#### Source data ####

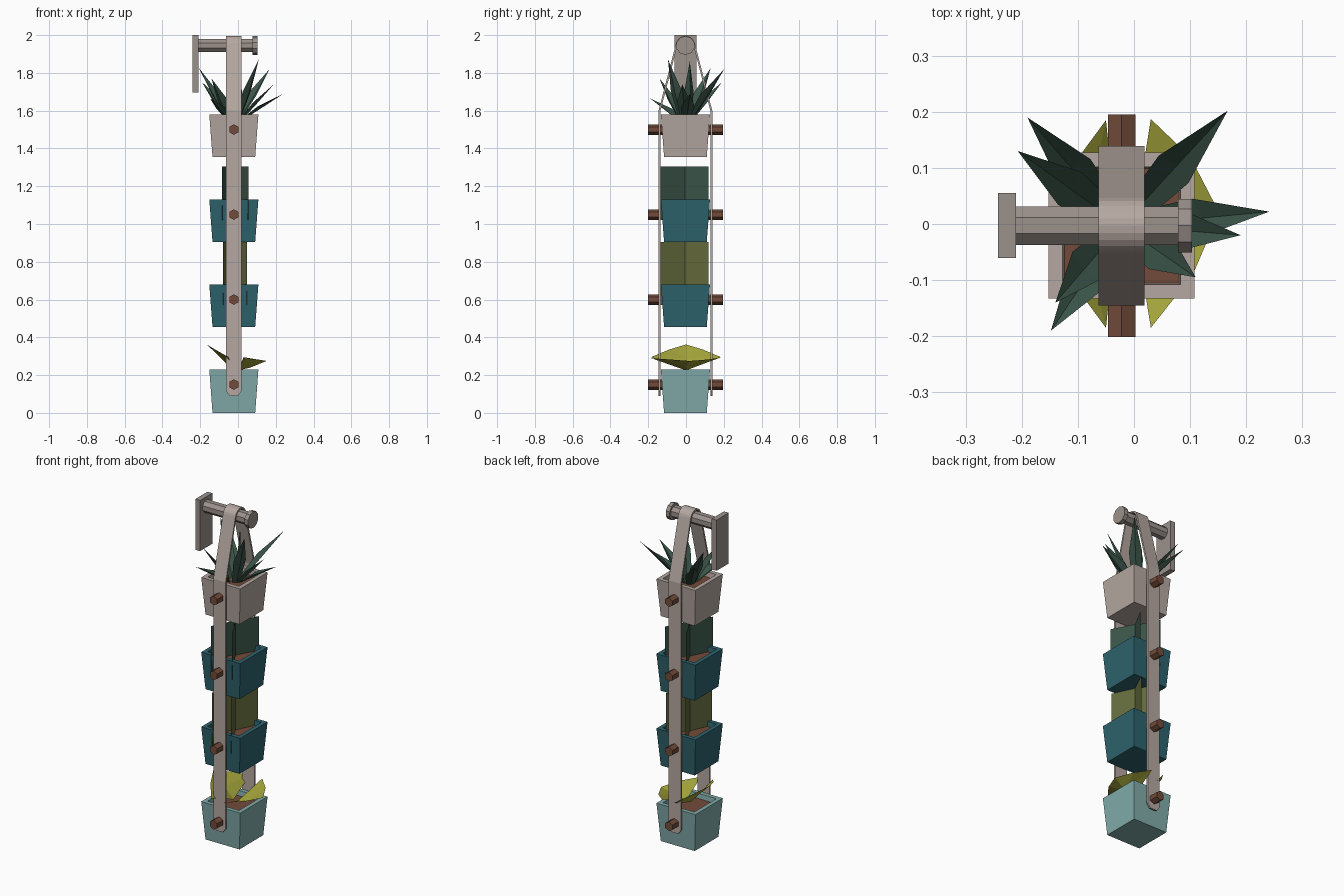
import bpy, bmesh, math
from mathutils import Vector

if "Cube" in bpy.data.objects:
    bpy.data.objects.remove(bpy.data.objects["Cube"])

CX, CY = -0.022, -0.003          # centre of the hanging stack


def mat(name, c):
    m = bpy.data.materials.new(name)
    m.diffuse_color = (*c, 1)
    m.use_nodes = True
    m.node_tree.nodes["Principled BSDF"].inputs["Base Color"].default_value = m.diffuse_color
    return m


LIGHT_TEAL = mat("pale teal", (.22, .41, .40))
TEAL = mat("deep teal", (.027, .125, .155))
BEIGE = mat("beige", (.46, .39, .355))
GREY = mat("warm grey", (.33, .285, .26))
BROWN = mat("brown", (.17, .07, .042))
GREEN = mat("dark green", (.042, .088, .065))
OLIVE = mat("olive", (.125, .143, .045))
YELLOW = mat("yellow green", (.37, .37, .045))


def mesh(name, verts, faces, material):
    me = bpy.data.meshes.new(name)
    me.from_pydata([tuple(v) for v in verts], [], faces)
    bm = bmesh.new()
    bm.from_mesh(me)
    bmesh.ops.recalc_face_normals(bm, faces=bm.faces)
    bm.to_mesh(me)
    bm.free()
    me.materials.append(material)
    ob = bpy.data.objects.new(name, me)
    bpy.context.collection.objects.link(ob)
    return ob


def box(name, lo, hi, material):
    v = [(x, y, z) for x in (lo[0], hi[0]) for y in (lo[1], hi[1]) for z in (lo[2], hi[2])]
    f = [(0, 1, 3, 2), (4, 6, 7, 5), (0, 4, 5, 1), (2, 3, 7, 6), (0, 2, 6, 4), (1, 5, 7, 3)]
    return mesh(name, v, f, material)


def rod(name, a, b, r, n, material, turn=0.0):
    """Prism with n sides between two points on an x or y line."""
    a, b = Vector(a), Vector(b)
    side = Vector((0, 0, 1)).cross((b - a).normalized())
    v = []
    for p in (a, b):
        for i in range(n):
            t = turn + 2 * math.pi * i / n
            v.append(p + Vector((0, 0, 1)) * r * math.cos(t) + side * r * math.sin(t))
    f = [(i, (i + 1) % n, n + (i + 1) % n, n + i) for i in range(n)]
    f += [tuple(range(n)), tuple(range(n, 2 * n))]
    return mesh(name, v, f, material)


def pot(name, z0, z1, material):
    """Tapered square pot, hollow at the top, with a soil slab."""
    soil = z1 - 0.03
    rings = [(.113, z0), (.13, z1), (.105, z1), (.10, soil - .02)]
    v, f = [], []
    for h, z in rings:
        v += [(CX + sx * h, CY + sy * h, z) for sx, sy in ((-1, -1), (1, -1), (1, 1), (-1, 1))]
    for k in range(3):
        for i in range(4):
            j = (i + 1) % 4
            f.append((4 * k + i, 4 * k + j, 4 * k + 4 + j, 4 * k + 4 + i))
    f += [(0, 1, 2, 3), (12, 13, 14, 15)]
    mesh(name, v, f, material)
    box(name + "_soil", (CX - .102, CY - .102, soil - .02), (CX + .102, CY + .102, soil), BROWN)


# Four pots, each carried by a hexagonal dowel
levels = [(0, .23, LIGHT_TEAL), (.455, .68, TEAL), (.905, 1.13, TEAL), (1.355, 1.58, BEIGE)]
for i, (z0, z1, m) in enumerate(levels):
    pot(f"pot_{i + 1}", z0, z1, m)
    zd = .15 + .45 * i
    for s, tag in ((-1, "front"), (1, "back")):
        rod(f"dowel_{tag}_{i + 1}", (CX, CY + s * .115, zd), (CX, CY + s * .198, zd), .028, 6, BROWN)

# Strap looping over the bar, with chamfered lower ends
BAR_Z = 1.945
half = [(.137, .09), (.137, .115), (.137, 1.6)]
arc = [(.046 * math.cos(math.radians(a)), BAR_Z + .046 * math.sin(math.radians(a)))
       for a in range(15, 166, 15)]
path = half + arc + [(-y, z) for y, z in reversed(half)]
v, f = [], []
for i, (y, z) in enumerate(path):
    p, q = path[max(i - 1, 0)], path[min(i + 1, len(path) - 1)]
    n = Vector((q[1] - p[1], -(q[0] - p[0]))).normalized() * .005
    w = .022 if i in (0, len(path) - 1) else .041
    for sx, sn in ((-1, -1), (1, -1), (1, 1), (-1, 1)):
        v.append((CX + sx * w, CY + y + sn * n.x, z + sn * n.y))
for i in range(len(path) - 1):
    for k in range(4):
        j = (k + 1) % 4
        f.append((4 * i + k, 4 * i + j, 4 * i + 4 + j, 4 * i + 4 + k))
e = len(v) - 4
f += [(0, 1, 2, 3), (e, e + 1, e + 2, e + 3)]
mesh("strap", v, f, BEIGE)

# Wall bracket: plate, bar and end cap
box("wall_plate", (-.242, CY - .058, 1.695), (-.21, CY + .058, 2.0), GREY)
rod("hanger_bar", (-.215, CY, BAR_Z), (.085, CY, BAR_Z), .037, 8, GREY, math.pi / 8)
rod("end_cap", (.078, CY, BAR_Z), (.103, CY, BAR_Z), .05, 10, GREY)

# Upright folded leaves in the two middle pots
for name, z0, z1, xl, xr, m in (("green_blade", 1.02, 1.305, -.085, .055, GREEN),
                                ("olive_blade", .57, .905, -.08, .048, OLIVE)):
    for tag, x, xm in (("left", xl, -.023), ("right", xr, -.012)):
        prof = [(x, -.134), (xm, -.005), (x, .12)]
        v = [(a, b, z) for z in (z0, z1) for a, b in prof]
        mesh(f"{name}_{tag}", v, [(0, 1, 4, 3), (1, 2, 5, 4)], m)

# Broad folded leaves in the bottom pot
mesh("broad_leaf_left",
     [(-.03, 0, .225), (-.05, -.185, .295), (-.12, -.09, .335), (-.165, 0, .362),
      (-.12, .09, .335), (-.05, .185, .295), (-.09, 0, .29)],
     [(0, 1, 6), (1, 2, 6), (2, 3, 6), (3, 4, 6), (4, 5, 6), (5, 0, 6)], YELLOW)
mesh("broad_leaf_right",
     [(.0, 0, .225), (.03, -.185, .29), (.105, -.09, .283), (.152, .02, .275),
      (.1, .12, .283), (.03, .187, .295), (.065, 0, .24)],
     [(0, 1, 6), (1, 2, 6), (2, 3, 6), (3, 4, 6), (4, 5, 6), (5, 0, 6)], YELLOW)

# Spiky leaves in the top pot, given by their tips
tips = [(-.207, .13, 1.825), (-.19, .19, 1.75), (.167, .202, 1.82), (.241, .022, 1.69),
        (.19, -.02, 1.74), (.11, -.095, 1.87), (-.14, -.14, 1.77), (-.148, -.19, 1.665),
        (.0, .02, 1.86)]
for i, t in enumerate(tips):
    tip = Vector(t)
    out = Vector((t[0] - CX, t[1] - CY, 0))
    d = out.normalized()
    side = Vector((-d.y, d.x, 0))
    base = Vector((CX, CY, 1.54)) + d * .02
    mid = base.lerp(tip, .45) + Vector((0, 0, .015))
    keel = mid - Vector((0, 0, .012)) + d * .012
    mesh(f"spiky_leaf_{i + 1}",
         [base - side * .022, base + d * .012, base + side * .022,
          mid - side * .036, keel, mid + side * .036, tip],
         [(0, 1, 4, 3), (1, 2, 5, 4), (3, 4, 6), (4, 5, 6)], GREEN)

####

* Work item *
In the entries above, how many lines contain the word "Vector"? Provide the number alone.

* Written response *
11